(Provided entries)

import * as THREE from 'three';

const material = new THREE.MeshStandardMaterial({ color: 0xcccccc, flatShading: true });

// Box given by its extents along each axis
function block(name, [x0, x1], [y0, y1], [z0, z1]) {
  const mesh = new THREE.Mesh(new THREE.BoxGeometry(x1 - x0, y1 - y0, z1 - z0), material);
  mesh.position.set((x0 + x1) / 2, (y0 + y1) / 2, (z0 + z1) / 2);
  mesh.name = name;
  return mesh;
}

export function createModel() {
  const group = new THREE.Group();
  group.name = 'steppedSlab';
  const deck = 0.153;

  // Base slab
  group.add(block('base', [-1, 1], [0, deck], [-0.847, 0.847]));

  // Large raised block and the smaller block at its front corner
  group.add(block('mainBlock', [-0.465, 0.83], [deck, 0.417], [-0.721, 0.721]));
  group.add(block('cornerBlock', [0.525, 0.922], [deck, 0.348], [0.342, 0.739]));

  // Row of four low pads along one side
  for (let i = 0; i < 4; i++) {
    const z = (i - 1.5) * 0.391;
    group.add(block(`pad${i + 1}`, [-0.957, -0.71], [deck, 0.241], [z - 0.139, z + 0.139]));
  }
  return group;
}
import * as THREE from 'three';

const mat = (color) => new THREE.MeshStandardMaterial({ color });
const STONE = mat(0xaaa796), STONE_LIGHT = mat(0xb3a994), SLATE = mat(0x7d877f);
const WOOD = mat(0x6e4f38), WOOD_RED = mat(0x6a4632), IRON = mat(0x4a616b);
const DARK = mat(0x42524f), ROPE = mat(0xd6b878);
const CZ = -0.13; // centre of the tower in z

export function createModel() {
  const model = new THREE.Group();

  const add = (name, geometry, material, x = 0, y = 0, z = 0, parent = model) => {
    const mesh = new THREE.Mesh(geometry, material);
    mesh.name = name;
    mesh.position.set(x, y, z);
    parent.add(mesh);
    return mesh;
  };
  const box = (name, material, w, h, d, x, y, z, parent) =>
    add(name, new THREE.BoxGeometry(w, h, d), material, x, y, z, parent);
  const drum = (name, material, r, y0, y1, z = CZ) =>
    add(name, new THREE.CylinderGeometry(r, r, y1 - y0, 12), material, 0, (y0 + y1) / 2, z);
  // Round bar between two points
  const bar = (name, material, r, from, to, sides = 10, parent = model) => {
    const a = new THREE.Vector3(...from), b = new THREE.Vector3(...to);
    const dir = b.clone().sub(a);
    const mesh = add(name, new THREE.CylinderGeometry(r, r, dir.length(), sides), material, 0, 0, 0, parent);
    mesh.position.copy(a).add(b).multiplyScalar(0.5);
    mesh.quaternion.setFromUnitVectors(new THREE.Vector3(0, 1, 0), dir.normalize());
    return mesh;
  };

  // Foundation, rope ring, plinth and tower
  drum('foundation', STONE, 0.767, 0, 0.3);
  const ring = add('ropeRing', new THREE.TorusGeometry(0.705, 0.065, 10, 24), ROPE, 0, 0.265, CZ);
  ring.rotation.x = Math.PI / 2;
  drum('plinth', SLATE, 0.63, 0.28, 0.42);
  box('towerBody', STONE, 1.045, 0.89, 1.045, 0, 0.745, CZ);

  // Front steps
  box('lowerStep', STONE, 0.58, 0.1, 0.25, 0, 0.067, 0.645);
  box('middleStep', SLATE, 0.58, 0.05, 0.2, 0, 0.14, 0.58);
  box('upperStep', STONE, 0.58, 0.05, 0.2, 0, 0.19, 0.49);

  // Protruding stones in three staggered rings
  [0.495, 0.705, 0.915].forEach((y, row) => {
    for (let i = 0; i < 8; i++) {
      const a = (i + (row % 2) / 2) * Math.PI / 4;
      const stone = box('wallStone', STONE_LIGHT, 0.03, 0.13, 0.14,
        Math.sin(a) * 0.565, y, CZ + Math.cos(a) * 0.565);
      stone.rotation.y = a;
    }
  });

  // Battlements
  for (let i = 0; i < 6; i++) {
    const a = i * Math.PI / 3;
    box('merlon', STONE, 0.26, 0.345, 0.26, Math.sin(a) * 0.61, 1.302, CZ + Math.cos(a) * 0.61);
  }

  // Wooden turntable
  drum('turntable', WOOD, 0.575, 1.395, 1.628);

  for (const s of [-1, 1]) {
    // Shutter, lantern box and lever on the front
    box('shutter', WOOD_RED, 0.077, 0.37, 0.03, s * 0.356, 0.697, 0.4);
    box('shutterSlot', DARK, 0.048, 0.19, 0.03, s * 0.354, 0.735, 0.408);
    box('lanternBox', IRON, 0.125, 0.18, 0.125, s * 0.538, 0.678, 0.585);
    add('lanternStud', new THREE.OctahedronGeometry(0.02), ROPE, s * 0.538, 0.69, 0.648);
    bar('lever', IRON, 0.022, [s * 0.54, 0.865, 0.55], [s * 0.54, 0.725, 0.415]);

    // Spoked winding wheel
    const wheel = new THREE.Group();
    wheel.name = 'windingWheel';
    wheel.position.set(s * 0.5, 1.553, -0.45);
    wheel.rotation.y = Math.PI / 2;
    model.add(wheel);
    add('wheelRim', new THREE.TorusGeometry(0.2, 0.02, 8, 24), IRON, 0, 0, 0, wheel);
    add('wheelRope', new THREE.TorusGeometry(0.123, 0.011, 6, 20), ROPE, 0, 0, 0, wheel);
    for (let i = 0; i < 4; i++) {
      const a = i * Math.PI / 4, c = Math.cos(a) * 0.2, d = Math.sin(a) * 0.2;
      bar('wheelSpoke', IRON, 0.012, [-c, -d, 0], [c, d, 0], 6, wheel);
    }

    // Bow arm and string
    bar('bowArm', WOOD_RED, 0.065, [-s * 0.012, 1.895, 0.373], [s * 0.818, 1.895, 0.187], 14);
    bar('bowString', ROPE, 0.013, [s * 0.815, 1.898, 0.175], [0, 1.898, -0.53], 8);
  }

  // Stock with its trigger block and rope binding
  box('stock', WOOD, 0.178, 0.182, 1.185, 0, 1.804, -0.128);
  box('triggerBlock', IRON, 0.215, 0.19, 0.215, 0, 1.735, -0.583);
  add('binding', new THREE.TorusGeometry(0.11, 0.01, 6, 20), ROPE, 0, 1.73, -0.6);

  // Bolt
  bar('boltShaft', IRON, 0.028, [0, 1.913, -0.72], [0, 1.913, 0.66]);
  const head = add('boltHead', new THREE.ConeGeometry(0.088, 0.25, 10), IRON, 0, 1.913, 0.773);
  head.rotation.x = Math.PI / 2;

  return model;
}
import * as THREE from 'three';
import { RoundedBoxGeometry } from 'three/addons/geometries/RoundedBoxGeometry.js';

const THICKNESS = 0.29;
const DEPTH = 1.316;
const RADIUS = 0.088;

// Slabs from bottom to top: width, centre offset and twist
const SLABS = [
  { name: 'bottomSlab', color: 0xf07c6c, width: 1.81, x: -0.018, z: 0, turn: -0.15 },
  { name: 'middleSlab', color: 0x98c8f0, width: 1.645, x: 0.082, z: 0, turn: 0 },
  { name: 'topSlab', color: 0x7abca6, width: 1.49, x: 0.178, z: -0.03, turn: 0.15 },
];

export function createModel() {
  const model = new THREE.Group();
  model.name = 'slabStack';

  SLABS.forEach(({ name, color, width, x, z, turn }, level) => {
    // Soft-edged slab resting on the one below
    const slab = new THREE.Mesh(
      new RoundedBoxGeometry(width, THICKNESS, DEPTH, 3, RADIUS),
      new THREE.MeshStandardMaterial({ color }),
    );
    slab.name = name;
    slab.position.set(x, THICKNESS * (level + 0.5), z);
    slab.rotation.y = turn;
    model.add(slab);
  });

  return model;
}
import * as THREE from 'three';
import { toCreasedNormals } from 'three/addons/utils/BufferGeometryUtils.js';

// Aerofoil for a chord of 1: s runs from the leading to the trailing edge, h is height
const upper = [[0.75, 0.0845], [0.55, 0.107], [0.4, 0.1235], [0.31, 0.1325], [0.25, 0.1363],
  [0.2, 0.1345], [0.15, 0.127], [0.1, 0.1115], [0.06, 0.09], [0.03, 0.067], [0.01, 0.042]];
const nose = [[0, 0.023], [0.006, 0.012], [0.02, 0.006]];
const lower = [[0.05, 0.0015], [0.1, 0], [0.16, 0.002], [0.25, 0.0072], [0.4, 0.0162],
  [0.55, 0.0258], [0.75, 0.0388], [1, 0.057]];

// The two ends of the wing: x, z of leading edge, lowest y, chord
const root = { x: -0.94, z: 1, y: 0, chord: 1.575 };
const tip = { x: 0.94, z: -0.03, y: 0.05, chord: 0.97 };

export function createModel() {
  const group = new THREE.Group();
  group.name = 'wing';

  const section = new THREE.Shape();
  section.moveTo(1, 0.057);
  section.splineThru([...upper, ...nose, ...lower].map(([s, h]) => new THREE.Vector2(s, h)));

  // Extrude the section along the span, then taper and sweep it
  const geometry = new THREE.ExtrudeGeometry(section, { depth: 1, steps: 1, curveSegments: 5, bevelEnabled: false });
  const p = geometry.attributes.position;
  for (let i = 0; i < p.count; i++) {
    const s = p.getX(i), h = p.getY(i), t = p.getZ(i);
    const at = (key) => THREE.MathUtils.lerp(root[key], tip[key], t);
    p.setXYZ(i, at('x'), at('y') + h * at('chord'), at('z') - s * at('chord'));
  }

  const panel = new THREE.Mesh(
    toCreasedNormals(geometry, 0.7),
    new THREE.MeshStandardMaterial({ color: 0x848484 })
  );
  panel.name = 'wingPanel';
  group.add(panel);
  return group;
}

(End Provided entries)

Your task is to quote the lines above, beginning with the first and ending with the one that holds "0.417], [-0.721, 0.721]));".

▶ _Solution to this exercise_
import * as THREE from 'three';

const material = new THREE.MeshStandardMaterial({ color: 0xcccccc, flatShading: true });

// Box given by its extents along each axis
function block(name, [x0, x1], [y0, y1], [z0, z1]) {
  const mesh = new THREE.Mesh(new THREE.BoxGeometry(x1 - x0, y1 - y0, z1 - z0), material);
  mesh.position.set((x0 + x1) / 2, (y0 + y1) / 2, (z0 + z1) / 2);
  mesh.name = name;
  return mesh;
}

export function createModel() {
  const group = new THREE.Group();
  group.name = 'steppedSlab';
  const deck = 0.153;

  // Base slab
  group.add(block('base', [-1, 1], [0, deck], [-0.847, 0.847]));

  // Large raised block and the smaller block at its front corner
  group.add(block('mainBlock', [-0.465, 0.83], [deck, 0.417], [-0.721, 0.721]));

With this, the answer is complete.